Directions for this task :: Only these lines of the data below are wanted: the one with "0.81), (0.60, 0.755)]", the one with "# Running plate, front", and any lines between them, each repeated exactly.

Data ::
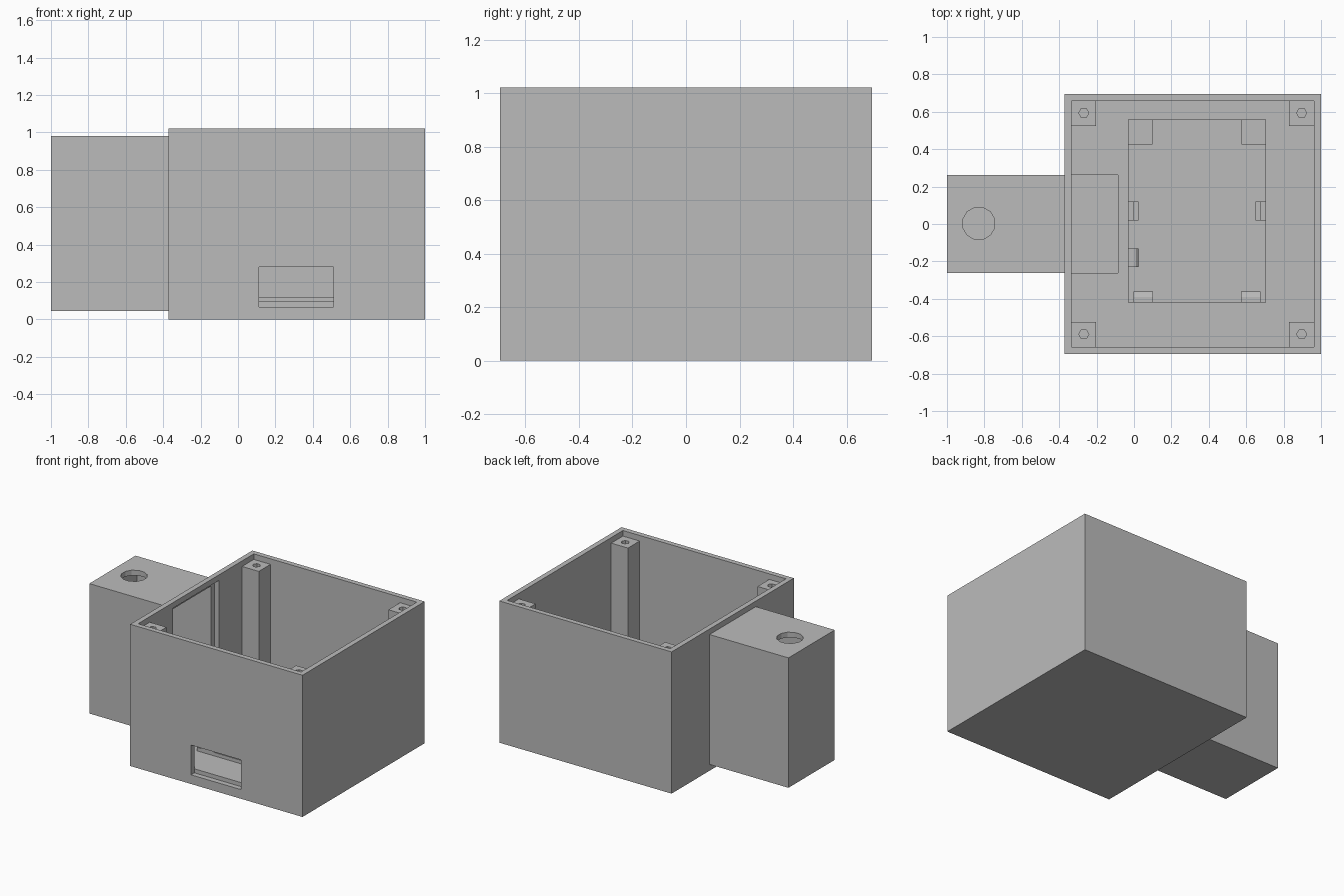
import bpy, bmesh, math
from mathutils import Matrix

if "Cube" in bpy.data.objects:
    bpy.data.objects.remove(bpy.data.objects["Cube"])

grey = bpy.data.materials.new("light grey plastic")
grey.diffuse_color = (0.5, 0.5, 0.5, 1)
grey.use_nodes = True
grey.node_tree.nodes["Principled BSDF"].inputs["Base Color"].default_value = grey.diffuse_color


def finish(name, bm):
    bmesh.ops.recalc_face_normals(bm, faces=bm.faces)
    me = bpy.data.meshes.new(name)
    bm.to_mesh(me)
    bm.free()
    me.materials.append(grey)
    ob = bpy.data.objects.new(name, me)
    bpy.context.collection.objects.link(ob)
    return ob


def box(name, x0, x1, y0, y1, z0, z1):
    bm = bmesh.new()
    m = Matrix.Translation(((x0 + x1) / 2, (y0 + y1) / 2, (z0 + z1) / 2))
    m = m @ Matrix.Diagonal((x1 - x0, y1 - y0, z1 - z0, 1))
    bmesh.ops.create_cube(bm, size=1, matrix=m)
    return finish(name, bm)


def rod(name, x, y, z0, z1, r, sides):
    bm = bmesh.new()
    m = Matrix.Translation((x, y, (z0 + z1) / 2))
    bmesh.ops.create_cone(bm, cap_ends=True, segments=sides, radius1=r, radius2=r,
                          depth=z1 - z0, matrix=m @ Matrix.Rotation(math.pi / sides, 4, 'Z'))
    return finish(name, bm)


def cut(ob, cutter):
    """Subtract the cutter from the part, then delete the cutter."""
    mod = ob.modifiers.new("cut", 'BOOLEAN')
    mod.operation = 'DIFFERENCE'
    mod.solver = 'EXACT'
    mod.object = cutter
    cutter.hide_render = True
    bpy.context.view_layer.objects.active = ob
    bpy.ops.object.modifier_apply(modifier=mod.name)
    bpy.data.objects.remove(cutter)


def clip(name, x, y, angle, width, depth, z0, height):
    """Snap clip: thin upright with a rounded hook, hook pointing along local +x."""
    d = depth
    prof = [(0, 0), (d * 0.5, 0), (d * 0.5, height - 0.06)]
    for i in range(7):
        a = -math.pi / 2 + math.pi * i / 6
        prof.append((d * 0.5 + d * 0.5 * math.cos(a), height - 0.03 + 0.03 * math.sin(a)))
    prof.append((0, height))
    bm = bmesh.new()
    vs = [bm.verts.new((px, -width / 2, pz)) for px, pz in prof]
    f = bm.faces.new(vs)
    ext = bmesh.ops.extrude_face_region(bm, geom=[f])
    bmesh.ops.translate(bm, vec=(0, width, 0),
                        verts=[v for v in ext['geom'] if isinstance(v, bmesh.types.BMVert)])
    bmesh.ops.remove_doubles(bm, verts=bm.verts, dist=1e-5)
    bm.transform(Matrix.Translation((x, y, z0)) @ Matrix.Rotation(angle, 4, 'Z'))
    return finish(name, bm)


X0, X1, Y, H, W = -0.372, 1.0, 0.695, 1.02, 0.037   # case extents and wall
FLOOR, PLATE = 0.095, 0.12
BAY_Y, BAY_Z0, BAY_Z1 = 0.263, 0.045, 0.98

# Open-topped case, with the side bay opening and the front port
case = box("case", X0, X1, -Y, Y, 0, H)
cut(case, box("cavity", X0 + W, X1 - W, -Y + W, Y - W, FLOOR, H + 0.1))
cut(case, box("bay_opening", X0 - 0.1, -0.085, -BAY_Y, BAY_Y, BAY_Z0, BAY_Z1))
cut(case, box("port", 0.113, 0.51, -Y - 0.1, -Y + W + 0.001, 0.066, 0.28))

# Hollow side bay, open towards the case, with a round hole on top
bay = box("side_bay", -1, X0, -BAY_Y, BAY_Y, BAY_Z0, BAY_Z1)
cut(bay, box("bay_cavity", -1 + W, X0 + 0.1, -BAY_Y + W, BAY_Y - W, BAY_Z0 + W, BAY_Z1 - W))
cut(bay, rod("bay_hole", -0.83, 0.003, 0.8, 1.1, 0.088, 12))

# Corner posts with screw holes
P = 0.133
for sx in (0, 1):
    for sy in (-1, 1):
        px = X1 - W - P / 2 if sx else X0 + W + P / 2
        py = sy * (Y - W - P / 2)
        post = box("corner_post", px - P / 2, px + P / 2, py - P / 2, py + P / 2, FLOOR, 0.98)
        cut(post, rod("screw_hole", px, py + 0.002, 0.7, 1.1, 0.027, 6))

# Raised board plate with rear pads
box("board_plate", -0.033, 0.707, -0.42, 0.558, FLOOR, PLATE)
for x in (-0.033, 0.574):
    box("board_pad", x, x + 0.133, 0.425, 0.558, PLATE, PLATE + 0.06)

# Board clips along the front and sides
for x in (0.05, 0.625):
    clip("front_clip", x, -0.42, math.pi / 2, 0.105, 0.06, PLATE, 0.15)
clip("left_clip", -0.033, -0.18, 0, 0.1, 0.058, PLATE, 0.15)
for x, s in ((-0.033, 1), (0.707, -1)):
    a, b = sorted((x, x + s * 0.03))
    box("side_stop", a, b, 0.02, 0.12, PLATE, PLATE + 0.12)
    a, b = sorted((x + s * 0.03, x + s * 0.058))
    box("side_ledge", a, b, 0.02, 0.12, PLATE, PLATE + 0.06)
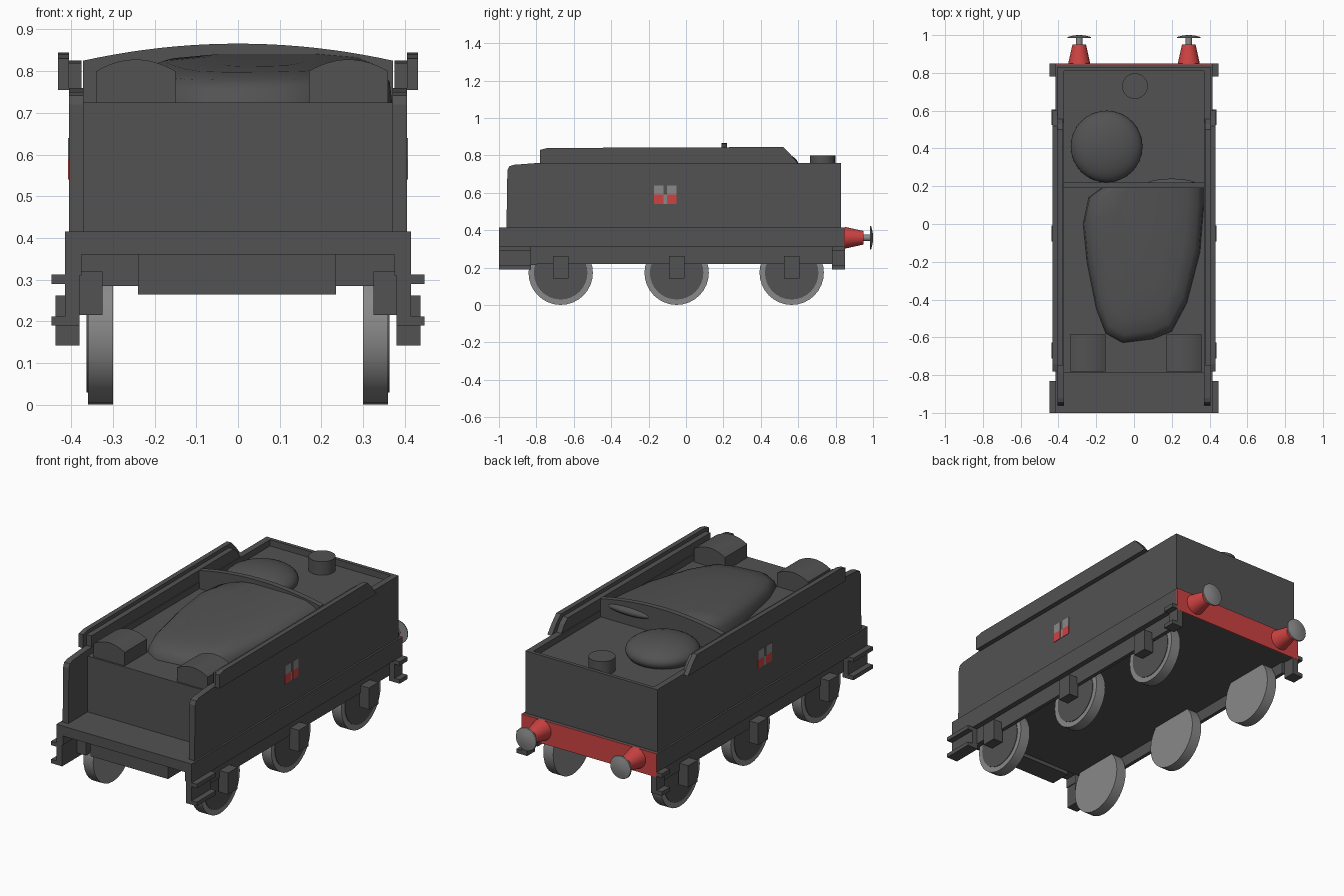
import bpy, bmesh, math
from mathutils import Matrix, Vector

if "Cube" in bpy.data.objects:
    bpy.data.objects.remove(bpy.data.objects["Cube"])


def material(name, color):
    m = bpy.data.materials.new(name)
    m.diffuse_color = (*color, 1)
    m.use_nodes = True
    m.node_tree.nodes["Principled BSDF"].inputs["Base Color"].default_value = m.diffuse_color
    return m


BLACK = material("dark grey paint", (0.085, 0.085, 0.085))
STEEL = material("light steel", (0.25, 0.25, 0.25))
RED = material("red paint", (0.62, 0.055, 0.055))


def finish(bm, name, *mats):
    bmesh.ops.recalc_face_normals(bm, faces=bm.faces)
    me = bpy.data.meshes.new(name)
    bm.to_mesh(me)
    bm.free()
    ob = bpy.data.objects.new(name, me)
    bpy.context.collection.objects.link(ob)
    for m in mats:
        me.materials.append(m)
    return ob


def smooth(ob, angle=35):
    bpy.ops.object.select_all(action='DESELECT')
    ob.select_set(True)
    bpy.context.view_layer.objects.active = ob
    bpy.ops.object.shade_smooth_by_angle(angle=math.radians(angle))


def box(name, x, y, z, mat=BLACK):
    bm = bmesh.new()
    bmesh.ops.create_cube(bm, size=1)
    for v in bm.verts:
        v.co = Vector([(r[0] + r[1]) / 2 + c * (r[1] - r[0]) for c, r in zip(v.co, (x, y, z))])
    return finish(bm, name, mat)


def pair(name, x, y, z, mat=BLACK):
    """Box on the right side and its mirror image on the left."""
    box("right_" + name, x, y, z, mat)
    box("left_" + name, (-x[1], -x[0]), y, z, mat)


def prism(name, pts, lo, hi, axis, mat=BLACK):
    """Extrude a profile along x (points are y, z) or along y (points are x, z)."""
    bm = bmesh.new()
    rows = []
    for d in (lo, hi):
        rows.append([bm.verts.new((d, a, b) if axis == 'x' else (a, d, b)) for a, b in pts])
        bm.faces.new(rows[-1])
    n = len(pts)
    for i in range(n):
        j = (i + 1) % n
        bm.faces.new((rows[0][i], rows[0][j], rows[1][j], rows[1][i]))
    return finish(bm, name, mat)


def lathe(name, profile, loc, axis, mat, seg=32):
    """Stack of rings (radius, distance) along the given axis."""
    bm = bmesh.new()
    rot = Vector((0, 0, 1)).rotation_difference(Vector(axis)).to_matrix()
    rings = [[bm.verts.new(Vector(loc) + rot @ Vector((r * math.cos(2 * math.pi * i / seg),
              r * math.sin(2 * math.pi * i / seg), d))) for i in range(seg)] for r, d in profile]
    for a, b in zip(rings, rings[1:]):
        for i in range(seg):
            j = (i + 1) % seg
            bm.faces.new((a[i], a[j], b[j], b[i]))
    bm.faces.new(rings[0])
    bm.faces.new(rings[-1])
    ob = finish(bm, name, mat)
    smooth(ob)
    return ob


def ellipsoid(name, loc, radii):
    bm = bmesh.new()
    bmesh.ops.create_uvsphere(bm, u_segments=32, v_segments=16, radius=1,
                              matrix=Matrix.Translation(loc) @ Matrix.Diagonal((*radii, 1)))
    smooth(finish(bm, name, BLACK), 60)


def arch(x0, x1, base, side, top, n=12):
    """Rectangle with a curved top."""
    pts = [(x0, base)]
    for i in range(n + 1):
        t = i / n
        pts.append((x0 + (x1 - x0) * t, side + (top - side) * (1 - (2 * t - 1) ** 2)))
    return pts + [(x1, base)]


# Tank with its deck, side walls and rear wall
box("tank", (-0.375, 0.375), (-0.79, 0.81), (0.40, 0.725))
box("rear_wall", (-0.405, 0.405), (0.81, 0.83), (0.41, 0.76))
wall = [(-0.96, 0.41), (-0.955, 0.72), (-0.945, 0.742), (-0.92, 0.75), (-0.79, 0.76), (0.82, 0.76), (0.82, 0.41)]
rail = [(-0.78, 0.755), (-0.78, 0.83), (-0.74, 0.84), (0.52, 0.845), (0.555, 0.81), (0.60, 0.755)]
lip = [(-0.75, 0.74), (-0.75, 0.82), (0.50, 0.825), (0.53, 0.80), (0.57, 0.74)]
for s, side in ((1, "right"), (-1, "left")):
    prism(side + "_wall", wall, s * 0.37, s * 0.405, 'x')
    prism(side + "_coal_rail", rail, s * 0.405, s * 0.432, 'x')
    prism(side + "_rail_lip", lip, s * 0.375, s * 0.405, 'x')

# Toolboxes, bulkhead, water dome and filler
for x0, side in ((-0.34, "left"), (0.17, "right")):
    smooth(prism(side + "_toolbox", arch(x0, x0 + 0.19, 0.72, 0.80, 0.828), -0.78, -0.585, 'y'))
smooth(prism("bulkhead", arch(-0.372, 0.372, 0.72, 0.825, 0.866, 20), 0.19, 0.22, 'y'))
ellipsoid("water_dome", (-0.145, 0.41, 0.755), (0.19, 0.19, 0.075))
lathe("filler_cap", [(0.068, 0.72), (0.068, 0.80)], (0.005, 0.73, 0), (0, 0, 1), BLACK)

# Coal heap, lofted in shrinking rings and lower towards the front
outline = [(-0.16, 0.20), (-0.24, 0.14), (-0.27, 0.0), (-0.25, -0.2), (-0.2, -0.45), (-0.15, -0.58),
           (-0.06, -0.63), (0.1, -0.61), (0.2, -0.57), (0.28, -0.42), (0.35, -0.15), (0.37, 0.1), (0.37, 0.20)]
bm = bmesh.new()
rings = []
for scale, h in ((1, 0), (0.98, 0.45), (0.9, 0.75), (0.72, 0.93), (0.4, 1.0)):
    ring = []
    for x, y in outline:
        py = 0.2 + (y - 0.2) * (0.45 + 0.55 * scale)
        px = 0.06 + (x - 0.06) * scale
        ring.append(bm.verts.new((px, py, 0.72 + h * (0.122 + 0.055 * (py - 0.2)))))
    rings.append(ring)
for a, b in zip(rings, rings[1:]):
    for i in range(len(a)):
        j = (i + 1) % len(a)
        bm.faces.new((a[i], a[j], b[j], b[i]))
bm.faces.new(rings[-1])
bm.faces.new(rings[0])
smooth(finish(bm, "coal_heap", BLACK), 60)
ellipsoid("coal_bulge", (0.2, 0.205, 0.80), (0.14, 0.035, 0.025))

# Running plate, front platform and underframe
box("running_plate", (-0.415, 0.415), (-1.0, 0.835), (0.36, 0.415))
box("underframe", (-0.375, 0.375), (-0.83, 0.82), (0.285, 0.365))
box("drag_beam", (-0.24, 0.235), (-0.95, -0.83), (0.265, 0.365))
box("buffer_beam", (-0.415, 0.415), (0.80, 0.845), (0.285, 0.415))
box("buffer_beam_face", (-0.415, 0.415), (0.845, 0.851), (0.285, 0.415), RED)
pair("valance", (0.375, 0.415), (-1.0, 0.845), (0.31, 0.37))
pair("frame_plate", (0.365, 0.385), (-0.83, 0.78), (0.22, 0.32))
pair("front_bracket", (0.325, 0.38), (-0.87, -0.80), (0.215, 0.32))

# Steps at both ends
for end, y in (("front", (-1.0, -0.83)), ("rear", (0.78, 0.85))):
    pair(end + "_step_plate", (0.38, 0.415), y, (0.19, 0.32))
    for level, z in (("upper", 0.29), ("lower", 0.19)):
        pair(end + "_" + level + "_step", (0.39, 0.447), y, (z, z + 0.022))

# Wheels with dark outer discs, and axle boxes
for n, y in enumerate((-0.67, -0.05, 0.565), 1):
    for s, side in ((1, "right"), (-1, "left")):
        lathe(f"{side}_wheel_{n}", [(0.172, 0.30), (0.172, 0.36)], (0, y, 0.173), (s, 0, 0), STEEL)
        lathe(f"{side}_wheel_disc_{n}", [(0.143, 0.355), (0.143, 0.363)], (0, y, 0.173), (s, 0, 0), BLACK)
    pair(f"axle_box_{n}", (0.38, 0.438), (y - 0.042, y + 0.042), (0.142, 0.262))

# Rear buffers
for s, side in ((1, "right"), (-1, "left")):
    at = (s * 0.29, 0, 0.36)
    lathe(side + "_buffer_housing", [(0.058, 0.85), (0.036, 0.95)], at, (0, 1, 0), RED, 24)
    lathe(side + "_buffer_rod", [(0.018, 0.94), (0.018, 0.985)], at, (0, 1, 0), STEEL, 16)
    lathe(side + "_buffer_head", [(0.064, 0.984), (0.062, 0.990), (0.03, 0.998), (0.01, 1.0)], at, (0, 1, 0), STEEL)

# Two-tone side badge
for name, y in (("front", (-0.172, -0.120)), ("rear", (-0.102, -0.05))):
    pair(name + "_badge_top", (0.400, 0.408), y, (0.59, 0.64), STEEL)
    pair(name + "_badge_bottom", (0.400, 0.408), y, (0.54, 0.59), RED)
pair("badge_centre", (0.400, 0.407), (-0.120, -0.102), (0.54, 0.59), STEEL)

Answer box ::
rail = [(-0.78, 0.755), (-0.78, 0.83), (-0.74, 0.84), (0.52, 0.845), (0.555, 0.81), (0.60, 0.755)]
lip = [(-0.75, 0.74), (-0.75, 0.82), (0.50, 0.825), (0.53, 0.80), (0.57, 0.74)]
for s, side in ((1, "right"), (-1, "left")):
    prism(side + "_wall", wall, s * 0.37, s * 0.405, 'x')
    prism(side + "_coal_rail", rail, s * 0.405, s * 0.432, 'x')
    prism(side + "_rail_lip", lip, s * 0.375, s * 0.405, 'x')

# Toolboxes, bulkhead, water dome and filler
for x0, side in ((-0.34, "left"), (0.17, "right")):
    smooth(prism(side + "_toolbox", arch(x0, x0 + 0.19, 0.72, 0.80, 0.828), -0.78, -0.585, 'y'))
smooth(prism("bulkhead", arch(-0.372, 0.372, 0.72, 0.825, 0.866, 20), 0.19, 0.22, 'y'))
ellipsoid("water_dome", (-0.145, 0.41, 0.755), (0.19, 0.19, 0.075))
lathe("filler_cap", [(0.068, 0.72), (0.068, 0.80)], (0.005, 0.73, 0), (0, 0, 1), BLACK)

# Coal heap, lofted in shrinking rings and lower towards the front
outline = [(-0.16, 0.20), (-0.24, 0.14), (-0.27, 0.0), (-0.25, -0.2), (-0.2, -0.45), (-0.15, -0.58),
           (-0.06, -0.63), (0.1, -0.61), (0.2, -0.57), (0.28, -0.42), (0.35, -0.15), (0.37, 0.1), (0.37, 0.20)]
bm = bmesh.new()
rings = []
for scale, h in ((1, 0), (0.98, 0.45), (0.9, 0.75), (0.72, 0.93), (0.4, 1.0)):
    ring = []
    for x, y in outline:
        py = 0.2 + (y - 0.2) * (0.45 + 0.55 * scale)
        px = 0.06 + (x - 0.06) * scale
        ring.append(bm.verts.new((px, py, 0.72 + h * (0.122 + 0.055 * (py - 0.2)))))
    rings.append(ring)
for a, b in zip(rings, rings[1:]):
    for i in range(len(a)):
        j = (i + 1) % len(a)
        bm.faces.new((a[i], a[j], b[j], b[i]))
bm.faces.new(rings[-1])
bm.faces.new(rings[0])
smooth(finish(bm, "coal_heap", BLACK), 60)
ellipsoid("coal_bulge", (0.2, 0.205, 0.80), (0.14, 0.035, 0.025))

# Running plate, front platform and underframe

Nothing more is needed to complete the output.